(RECORDS FOR PROCESSING Opens)

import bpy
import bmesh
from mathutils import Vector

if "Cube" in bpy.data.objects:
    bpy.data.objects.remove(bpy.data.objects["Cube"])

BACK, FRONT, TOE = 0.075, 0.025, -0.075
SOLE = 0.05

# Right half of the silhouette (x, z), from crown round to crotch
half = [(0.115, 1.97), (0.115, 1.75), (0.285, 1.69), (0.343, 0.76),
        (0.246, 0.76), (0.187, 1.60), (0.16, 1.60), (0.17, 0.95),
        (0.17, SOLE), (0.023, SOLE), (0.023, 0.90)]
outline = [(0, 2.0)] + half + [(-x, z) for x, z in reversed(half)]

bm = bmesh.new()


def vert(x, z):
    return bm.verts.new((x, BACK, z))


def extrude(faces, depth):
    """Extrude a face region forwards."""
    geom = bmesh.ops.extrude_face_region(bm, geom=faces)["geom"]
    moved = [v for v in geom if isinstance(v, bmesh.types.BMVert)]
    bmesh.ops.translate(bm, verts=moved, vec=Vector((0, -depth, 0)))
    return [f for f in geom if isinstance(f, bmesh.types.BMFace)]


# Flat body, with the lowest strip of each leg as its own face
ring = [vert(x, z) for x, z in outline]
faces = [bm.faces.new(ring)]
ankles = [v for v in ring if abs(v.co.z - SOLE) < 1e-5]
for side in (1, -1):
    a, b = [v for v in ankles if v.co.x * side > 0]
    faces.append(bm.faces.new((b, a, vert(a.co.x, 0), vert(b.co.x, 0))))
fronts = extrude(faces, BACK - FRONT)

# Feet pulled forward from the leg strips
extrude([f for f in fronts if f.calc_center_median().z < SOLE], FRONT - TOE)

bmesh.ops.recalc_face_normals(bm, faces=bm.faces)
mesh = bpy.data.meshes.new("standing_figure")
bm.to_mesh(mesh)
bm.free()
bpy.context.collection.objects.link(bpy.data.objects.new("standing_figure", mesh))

(RECORDS FOR PROCESSING Closes)
(RECORDS FOR PROCESSING Opens)

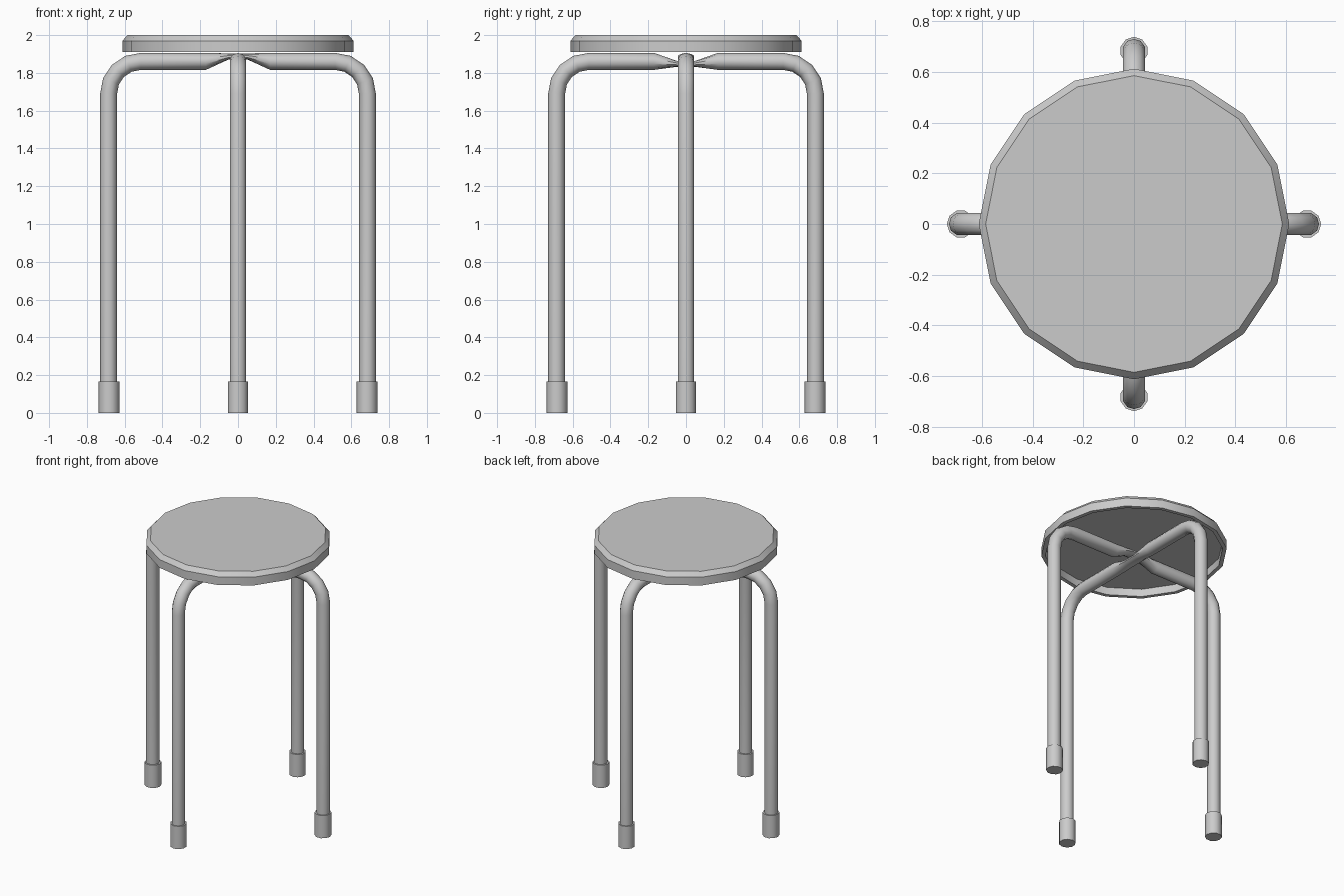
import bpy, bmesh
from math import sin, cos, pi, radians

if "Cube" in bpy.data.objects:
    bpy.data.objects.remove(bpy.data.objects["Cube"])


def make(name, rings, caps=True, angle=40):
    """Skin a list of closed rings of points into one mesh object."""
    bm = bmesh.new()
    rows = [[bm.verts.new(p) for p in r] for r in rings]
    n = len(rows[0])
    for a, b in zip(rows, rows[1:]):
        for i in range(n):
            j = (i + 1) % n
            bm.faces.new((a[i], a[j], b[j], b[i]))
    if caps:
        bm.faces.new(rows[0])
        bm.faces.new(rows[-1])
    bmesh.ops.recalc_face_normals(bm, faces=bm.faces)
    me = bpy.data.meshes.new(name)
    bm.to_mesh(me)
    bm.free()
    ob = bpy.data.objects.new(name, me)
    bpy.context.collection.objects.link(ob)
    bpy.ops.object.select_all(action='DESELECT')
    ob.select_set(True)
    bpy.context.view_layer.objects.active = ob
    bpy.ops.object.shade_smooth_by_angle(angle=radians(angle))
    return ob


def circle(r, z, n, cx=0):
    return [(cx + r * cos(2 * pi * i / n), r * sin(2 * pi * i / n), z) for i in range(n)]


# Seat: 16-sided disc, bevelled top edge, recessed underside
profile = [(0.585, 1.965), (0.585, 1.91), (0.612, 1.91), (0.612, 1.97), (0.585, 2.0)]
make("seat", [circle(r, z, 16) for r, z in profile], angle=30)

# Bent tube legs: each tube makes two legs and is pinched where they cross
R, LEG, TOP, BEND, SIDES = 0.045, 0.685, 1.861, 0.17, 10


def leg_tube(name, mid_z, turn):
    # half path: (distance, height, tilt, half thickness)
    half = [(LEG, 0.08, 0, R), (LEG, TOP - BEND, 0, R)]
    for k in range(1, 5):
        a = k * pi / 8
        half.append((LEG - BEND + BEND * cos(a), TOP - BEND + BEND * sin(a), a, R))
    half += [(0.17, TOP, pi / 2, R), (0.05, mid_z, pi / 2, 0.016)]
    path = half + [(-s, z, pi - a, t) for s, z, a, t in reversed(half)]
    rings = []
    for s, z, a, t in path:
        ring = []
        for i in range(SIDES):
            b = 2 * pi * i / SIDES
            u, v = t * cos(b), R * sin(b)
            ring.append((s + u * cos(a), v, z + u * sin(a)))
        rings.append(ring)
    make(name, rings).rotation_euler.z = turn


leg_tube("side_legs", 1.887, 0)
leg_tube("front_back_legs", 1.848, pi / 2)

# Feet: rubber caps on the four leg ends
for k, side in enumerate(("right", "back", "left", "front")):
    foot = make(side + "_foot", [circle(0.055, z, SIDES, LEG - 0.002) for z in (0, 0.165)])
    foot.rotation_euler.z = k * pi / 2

(RECORDS FOR PROCESSING Closes)
(RECORDS FOR PROCESSING Opens)

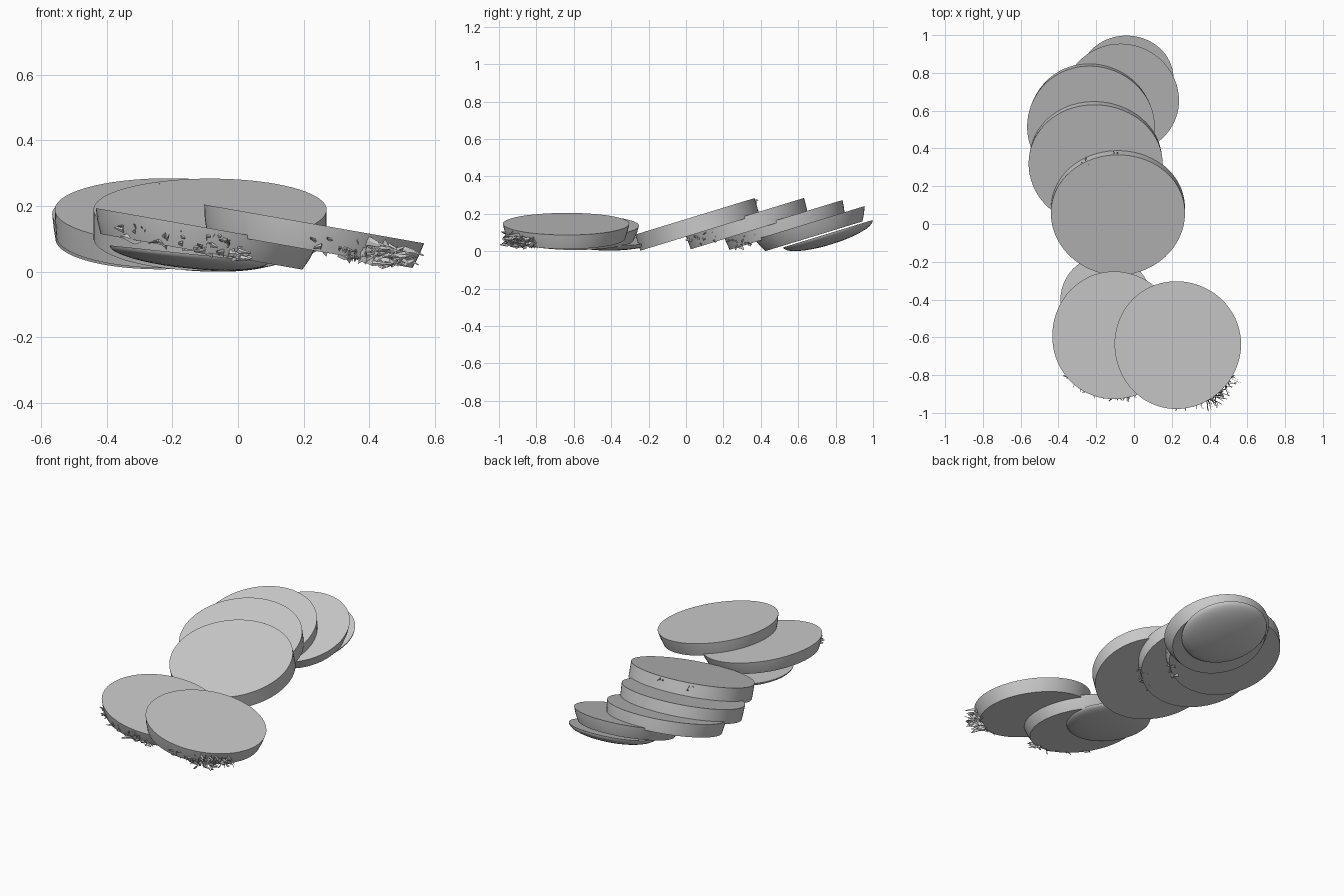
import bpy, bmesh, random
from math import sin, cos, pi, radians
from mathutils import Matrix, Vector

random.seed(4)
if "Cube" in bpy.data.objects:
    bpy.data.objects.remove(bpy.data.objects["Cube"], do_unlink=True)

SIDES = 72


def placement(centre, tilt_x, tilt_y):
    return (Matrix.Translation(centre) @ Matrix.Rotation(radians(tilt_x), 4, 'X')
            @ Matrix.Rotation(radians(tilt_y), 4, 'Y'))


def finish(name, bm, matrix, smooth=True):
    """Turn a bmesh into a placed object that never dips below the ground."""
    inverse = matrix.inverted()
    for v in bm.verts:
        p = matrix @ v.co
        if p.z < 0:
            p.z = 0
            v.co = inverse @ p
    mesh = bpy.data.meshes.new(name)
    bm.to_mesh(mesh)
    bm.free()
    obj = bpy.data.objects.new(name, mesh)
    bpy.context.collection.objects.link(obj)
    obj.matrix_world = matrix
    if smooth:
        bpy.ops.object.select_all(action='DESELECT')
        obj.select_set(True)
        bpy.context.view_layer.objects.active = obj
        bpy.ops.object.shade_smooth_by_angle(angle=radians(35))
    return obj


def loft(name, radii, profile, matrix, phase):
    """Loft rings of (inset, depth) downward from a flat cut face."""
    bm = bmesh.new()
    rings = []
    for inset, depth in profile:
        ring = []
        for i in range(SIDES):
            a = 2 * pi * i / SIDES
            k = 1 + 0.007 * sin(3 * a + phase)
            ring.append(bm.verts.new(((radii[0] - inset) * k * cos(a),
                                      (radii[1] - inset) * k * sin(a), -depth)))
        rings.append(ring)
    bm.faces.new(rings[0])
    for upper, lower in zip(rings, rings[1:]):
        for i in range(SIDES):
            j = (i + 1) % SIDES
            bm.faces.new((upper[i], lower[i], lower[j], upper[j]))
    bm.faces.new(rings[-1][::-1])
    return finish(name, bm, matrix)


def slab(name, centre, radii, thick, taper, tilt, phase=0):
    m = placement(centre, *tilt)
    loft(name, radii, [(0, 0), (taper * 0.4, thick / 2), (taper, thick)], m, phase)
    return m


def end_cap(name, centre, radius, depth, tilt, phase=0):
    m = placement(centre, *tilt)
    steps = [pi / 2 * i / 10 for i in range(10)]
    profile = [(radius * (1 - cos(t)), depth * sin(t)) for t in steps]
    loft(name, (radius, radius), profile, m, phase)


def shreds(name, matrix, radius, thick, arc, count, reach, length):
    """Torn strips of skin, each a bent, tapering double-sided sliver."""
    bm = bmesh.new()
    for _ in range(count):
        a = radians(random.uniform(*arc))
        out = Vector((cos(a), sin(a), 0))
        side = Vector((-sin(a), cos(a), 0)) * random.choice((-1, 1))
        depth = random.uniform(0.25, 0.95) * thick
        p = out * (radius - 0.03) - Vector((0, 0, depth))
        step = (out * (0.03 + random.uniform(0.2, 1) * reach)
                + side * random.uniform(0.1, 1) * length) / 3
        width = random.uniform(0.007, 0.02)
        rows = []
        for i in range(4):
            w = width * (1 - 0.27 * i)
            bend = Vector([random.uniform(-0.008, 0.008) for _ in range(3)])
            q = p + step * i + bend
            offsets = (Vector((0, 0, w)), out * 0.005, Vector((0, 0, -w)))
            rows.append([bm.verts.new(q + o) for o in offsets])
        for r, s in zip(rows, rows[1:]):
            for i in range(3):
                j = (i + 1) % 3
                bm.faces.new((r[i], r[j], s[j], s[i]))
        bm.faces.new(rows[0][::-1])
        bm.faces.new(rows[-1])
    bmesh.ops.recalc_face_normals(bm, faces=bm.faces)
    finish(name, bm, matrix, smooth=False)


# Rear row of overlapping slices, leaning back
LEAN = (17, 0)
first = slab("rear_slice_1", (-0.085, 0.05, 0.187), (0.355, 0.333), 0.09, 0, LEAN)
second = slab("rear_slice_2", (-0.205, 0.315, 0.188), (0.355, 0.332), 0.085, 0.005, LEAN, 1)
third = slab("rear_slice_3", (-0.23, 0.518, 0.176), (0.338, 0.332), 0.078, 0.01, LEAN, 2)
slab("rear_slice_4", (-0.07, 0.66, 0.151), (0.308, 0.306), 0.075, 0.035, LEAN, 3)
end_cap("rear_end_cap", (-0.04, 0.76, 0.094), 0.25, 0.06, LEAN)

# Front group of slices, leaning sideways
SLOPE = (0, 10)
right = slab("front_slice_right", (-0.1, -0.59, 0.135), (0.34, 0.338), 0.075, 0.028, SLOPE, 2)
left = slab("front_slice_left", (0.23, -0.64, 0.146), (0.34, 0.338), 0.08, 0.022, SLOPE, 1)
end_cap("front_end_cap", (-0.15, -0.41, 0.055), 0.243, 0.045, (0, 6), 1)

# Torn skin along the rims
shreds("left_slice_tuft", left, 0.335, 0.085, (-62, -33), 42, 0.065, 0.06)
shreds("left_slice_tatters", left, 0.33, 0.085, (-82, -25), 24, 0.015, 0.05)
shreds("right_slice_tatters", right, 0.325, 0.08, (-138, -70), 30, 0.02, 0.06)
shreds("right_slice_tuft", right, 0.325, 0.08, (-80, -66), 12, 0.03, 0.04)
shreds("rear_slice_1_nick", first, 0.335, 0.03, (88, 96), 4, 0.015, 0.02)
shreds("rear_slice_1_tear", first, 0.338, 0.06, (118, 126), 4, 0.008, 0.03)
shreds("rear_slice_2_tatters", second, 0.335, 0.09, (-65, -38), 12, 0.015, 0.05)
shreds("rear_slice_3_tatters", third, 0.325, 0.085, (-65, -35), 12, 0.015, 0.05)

(RECORDS FOR PROCESSING Closes)

EXERCISE DIRECTIONS ->
Please copy the lines above from the line with "b = 2 * pi * i / SIDES" up to and including the line with "foot = make(side", exactly as written and with nothing else.

SOLUTION FOR THIS EXERCISE ->
            b = 2 * pi * i / SIDES
            u, v = t * cos(b), R * sin(b)
            ring.append((s + u * cos(a), v, z + u * sin(a)))
        rings.append(ring)
    make(name, rings).rotation_euler.z = turn


leg_tube("side_legs", 1.887, 0)
leg_tube("front_back_legs", 1.848, pi / 2)

# Feet: rubber caps on the four leg ends
for k, side in enumerate(("right", "back", "left", "front")):
    foot = make(side + "_foot", [circle(0.055, z, SIDES, LEG - 0.002) for z in (0, 0.165)])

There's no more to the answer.